- _WHAT IS REQUIRED_: The word "middle" marks the lines to keep; find each one in the data and copy it.

- _SOURCE MATERIAL_:
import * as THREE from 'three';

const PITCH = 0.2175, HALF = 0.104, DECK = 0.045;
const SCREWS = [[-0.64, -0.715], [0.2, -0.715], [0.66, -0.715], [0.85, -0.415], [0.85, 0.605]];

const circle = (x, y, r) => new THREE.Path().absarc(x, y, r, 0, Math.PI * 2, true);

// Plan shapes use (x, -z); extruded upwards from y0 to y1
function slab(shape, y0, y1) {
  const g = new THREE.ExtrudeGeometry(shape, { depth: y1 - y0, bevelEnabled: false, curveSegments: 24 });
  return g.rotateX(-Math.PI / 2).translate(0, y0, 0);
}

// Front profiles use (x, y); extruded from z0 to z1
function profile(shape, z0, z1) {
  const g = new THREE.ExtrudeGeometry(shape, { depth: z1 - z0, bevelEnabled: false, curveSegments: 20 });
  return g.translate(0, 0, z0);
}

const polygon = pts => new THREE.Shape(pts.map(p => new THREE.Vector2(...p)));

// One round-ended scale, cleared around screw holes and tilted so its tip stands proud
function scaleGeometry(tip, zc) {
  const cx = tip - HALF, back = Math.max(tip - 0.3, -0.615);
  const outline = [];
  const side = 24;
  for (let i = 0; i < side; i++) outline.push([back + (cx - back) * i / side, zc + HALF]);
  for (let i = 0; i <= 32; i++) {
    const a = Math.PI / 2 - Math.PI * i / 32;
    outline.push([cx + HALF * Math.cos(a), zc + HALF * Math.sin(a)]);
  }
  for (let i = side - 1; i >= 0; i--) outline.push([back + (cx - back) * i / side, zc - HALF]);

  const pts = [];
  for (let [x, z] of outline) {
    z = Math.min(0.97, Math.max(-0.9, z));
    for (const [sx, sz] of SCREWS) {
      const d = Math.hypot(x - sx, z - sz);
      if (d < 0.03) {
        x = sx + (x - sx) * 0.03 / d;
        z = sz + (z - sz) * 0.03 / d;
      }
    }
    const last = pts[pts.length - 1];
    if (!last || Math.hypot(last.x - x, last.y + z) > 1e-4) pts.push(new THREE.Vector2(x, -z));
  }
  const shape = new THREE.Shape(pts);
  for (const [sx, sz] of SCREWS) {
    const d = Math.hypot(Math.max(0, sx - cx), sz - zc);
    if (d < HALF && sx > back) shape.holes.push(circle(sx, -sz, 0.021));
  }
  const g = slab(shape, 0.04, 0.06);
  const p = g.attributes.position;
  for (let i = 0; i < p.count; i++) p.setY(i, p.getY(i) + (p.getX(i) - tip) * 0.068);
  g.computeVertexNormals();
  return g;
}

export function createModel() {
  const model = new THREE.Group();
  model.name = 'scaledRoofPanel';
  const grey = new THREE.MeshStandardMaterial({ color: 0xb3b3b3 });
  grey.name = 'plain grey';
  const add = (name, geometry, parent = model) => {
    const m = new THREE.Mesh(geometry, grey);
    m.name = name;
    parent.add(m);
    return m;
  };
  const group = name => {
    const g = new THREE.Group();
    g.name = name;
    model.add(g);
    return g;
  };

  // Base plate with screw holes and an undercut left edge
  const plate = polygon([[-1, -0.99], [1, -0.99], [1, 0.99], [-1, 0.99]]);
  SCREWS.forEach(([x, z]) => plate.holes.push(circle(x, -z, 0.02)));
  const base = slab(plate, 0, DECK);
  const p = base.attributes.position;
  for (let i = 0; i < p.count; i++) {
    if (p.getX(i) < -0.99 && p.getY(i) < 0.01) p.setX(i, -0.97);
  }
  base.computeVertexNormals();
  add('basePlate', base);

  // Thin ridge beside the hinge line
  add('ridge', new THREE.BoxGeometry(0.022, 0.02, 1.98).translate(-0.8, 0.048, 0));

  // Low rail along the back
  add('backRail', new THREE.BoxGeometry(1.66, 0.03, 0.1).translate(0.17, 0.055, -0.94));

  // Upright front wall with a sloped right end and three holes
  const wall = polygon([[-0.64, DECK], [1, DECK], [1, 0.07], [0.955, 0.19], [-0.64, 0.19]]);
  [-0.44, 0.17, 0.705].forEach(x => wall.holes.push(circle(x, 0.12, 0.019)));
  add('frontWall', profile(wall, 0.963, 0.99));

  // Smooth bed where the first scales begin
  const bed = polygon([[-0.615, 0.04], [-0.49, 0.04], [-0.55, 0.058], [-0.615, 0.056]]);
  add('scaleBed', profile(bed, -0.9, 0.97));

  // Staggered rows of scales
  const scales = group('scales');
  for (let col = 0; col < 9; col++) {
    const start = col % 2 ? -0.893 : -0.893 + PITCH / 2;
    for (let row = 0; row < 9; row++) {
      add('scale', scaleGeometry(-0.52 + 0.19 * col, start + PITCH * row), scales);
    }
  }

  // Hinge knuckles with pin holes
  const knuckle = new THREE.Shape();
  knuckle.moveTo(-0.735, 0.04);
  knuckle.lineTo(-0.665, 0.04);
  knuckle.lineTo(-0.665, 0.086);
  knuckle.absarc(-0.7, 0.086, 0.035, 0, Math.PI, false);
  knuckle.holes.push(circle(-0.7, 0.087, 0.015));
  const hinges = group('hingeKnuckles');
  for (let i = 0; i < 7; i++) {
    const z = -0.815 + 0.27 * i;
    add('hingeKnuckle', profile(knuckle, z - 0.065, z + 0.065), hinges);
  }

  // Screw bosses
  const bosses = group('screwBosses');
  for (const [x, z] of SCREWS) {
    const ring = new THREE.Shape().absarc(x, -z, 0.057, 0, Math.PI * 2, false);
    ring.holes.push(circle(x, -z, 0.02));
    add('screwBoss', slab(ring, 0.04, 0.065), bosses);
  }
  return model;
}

...

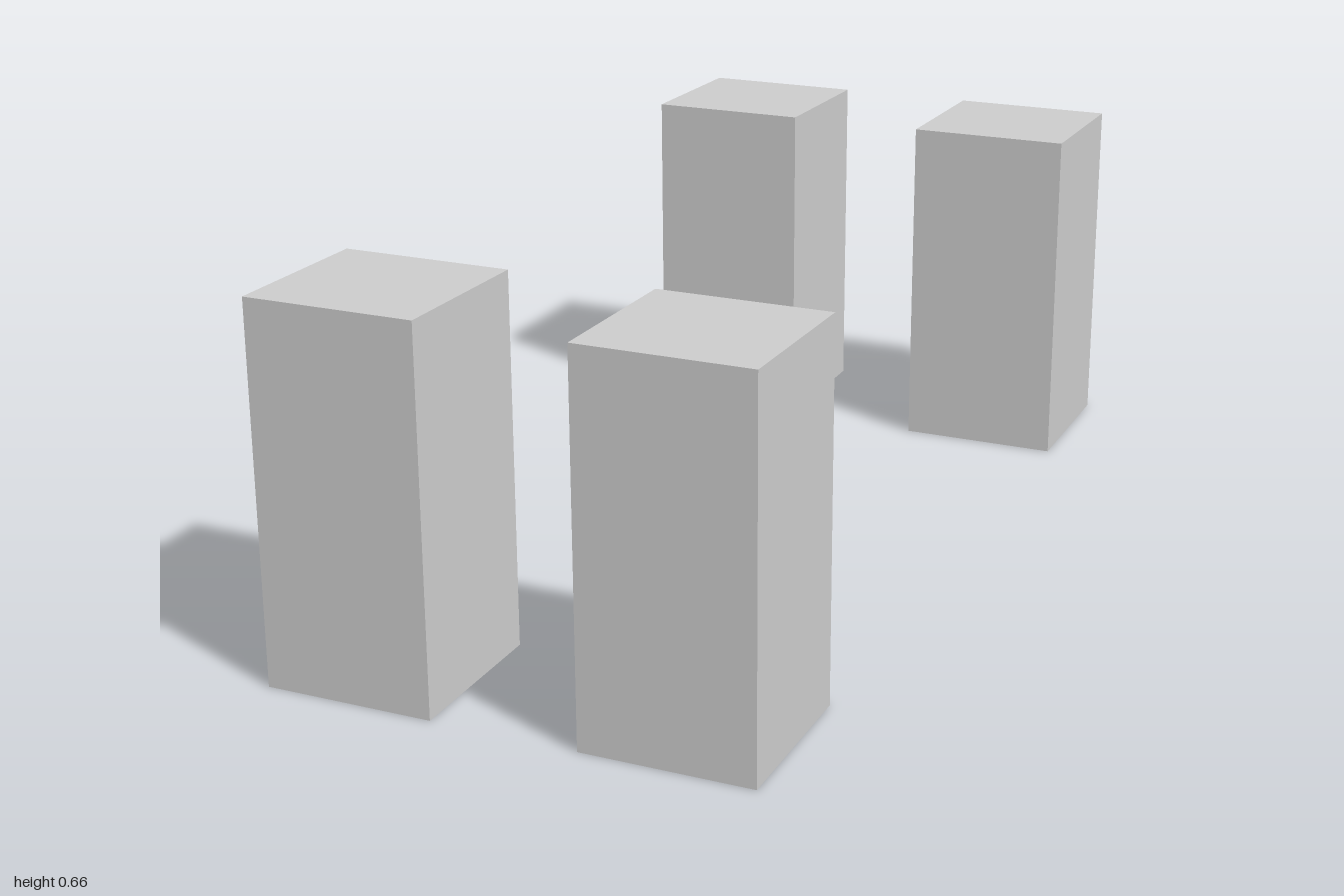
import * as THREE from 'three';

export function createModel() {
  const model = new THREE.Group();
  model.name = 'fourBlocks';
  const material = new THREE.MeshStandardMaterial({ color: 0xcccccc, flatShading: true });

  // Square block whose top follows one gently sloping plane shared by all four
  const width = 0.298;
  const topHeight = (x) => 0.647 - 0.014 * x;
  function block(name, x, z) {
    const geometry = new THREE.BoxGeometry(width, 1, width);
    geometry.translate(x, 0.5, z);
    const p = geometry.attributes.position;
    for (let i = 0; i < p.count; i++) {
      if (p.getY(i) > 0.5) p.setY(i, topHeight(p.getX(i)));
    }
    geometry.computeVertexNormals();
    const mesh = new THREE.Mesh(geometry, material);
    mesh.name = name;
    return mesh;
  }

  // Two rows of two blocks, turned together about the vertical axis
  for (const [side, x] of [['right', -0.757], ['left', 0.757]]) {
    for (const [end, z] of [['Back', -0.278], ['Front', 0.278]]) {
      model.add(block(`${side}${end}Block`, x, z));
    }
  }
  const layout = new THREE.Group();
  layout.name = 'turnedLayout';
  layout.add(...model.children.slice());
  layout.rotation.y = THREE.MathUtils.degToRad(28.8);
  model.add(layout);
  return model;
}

--

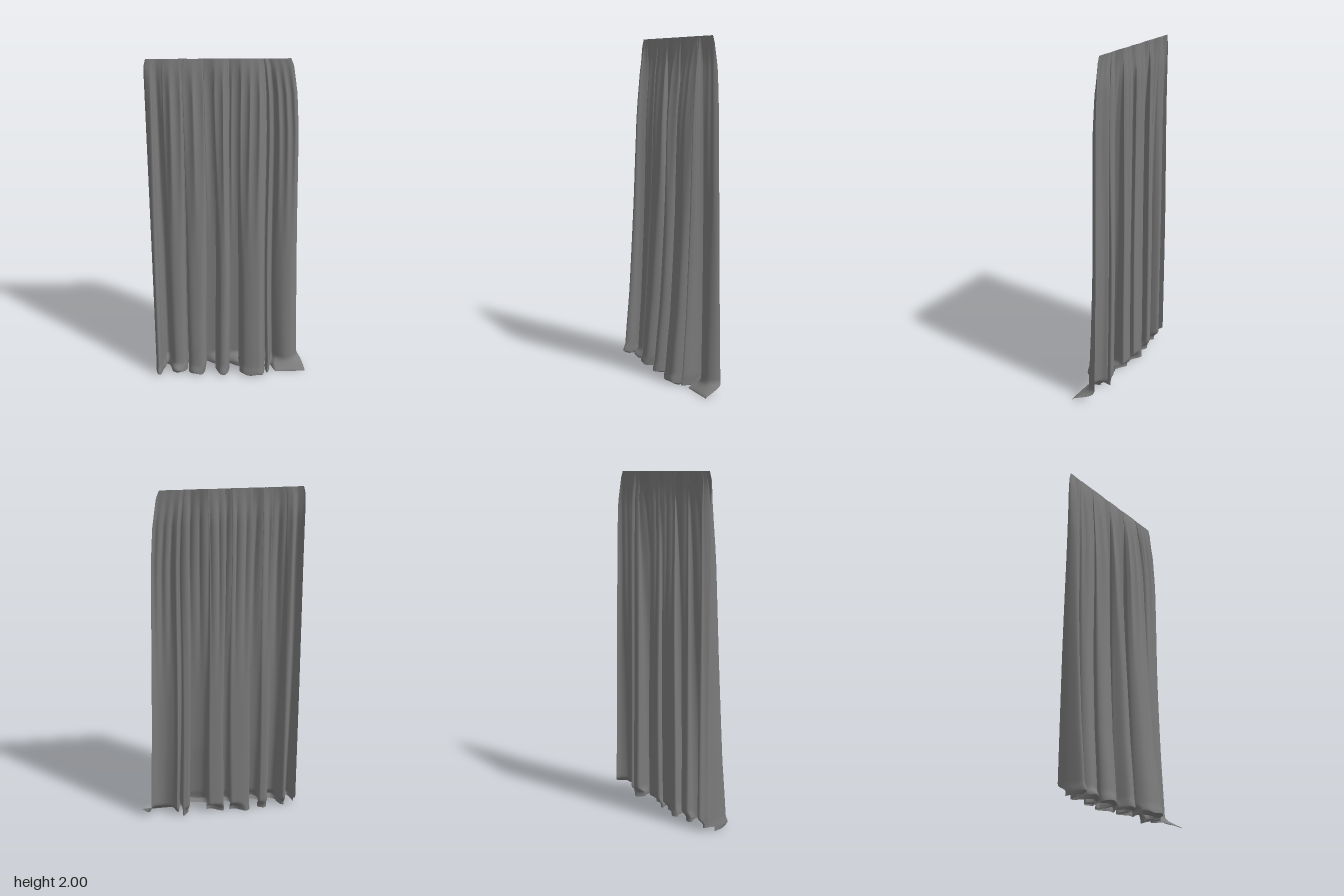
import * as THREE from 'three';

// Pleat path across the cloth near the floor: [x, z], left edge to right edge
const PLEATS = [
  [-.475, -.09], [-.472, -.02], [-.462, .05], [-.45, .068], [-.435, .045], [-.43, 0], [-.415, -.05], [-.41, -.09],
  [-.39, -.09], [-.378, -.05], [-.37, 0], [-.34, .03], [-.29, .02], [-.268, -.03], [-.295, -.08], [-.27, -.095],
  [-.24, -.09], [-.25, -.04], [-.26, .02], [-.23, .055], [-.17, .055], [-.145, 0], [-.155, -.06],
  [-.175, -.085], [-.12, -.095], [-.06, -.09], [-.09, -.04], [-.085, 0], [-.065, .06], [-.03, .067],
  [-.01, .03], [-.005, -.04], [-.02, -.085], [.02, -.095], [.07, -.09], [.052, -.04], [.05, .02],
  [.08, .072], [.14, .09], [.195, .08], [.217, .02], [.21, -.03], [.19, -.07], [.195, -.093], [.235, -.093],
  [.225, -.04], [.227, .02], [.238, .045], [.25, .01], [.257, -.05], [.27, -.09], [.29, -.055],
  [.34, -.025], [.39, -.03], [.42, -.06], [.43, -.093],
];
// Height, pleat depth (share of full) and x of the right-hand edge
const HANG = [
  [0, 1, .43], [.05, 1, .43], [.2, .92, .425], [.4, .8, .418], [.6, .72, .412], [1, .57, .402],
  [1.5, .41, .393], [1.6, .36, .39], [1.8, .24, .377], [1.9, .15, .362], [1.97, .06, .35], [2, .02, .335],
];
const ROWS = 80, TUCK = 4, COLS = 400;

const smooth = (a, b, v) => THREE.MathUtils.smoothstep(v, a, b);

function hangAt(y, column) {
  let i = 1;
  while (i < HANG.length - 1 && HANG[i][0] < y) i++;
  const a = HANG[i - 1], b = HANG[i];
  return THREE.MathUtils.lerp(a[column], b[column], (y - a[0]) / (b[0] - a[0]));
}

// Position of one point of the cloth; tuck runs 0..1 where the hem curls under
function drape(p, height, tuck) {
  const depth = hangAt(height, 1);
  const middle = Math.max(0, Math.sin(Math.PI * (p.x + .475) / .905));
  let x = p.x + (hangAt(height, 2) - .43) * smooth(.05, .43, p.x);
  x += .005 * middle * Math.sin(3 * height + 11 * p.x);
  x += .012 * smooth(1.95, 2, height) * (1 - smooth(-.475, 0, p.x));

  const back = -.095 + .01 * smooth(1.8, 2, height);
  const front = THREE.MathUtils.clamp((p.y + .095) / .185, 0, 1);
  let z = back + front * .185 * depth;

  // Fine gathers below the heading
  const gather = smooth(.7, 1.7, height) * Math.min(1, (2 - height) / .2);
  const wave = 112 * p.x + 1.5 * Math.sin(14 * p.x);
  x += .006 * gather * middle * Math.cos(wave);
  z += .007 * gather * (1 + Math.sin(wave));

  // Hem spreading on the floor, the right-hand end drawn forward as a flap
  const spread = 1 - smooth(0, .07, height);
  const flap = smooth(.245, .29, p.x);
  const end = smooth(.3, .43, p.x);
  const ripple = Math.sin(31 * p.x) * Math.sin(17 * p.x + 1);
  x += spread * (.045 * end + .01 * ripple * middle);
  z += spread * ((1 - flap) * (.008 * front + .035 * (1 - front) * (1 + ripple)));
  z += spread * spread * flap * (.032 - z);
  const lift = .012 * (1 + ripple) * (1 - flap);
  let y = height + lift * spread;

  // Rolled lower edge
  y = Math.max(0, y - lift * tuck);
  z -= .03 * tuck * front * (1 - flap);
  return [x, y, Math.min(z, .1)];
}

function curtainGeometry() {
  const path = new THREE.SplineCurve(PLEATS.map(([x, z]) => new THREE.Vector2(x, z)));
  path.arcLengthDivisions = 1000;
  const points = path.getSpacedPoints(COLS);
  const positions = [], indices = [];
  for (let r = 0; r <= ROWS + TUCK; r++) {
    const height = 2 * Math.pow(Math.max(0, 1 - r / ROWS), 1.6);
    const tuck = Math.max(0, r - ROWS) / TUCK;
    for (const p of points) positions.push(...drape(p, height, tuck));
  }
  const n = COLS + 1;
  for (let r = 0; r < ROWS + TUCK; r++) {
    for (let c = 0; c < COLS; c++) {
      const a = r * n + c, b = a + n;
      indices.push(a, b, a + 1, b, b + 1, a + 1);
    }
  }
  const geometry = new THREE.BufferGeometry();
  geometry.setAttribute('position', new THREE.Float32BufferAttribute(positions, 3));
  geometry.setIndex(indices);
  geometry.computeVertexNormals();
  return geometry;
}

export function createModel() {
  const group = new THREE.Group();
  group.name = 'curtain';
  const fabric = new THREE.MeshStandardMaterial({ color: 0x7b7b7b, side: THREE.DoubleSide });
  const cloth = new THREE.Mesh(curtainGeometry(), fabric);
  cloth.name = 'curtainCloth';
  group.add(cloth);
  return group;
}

- _RESPONSE BOX_:
  const middle = Math.max(0, Math.sin(Math.PI * (p.x + .475) / .905));
  x += .005 * middle * Math.sin(3 * height + 11 * p.x);
  x += .006 * gather * middle * Math.cos(wave);
  x += spread * (.045 * end + .01 * ripple * middle);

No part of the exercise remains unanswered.